* **Given data**
□ □ □
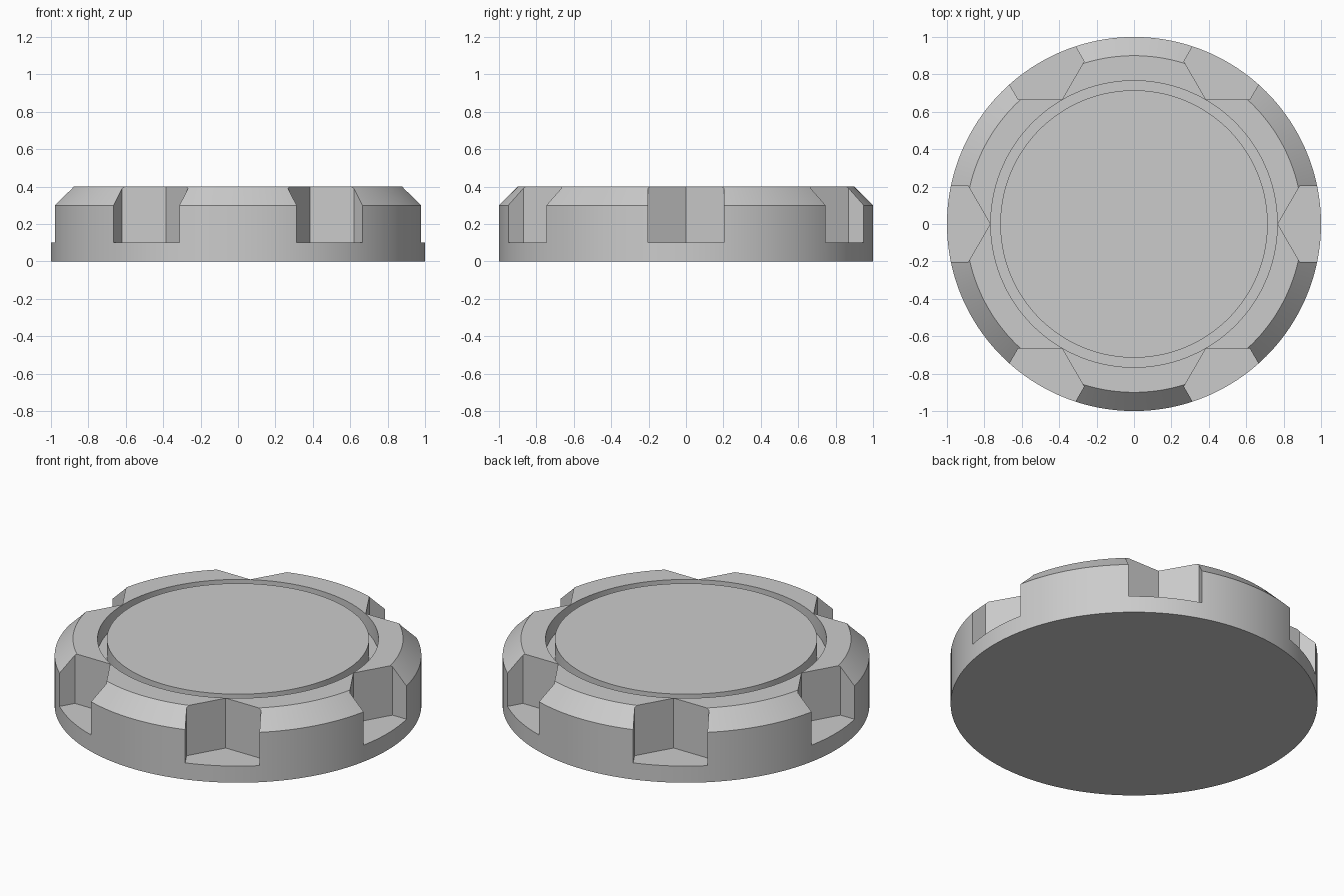
import bpy, bmesh, math

if "Cube" in bpy.data.objects:
    bpy.data.objects.remove(bpy.data.objects["Cube"])

SEG = 192
grey = bpy.data.materials.new("plain grey")
grey.diffuse_color = (0.6, 0.6, 0.6, 1)
grey.use_nodes = True
grey.node_tree.nodes["Principled BSDF"].inputs["Base Color"].default_value = grey.diffuse_color


def make_object(name, bm):
    bmesh.ops.recalc_face_normals(bm, faces=bm.faces)
    me = bpy.data.meshes.new(name)
    bm.to_mesh(me)
    bm.free()
    ob = bpy.data.objects.new(name, me)
    bpy.context.collection.objects.link(ob)
    me.materials.append(grey)
    return ob


def ring(bm, r, z, n, cx=0.0, cy=0.0, turn=0.0):
    return [bm.verts.new((cx + r * math.cos(turn + math.tau * i / n),
                          cy + r * math.sin(turn + math.tau * i / n), z)) for i in range(n)]


def loft(bm, rings):
    # Skin stacked rings and close both ends
    n = len(rings[0])
    for a, b in zip(rings, rings[1:]):
        for i in range(n):
            j = (i + 1) % n
            bm.faces.new((a[i], a[j], b[j], b[i]))
    bm.faces.new(rings[0][::-1])
    bm.faces.new(rings[-1])


# Round cap: chamfered rim, circular groove in the top
profile = [(1, 0), (1, 0.3), (0.9, 0.4), (0.766, 0.4),
           (0.766, 0.3), (0.715, 0.3), (0.715, 0.4)]
bm = bmesh.new()
loft(bm, [ring(bm, r, z, SEG) for r, z in profile])
cap = make_object("round_cap", bm)

# Six hexagonal cutters around the rim, stopping above the base flange
bm = bmesh.new()
HEX_R, HEX_C = 0.235, 1.004
for k in range(6):
    a = k * math.pi / 3
    x, y = HEX_C * math.cos(a), HEX_C * math.sin(a)
    loft(bm, [ring(bm, HEX_R, z, 6, x, y, a) for z in (0.1, 0.6)])
cutter = make_object("notch_cutter", bm)
cutter.hide_render = True

mod = cap.modifiers.new("notches", 'BOOLEAN')
mod.operation = 'DIFFERENCE'
mod.solver = 'EXACT'
mod.object = cutter
bpy.context.view_layer.objects.active = cap
cap.select_set(True)
cutter.select_set(False)
bpy.ops.object.modifier_apply(modifier=mod.name)
bpy.data.objects.remove(cutter)

# Smooth round walls, sharp edges
bpy.ops.object.shade_smooth_by_angle(angle=math.radians(25))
□ □ □
* **Assignment**
Copy out every line above where "remove" is present.

* **Reply to the task**
    bpy.data.objects.remove(bpy.data.objects["Cube"])
bpy.data.objects.remove(cutter)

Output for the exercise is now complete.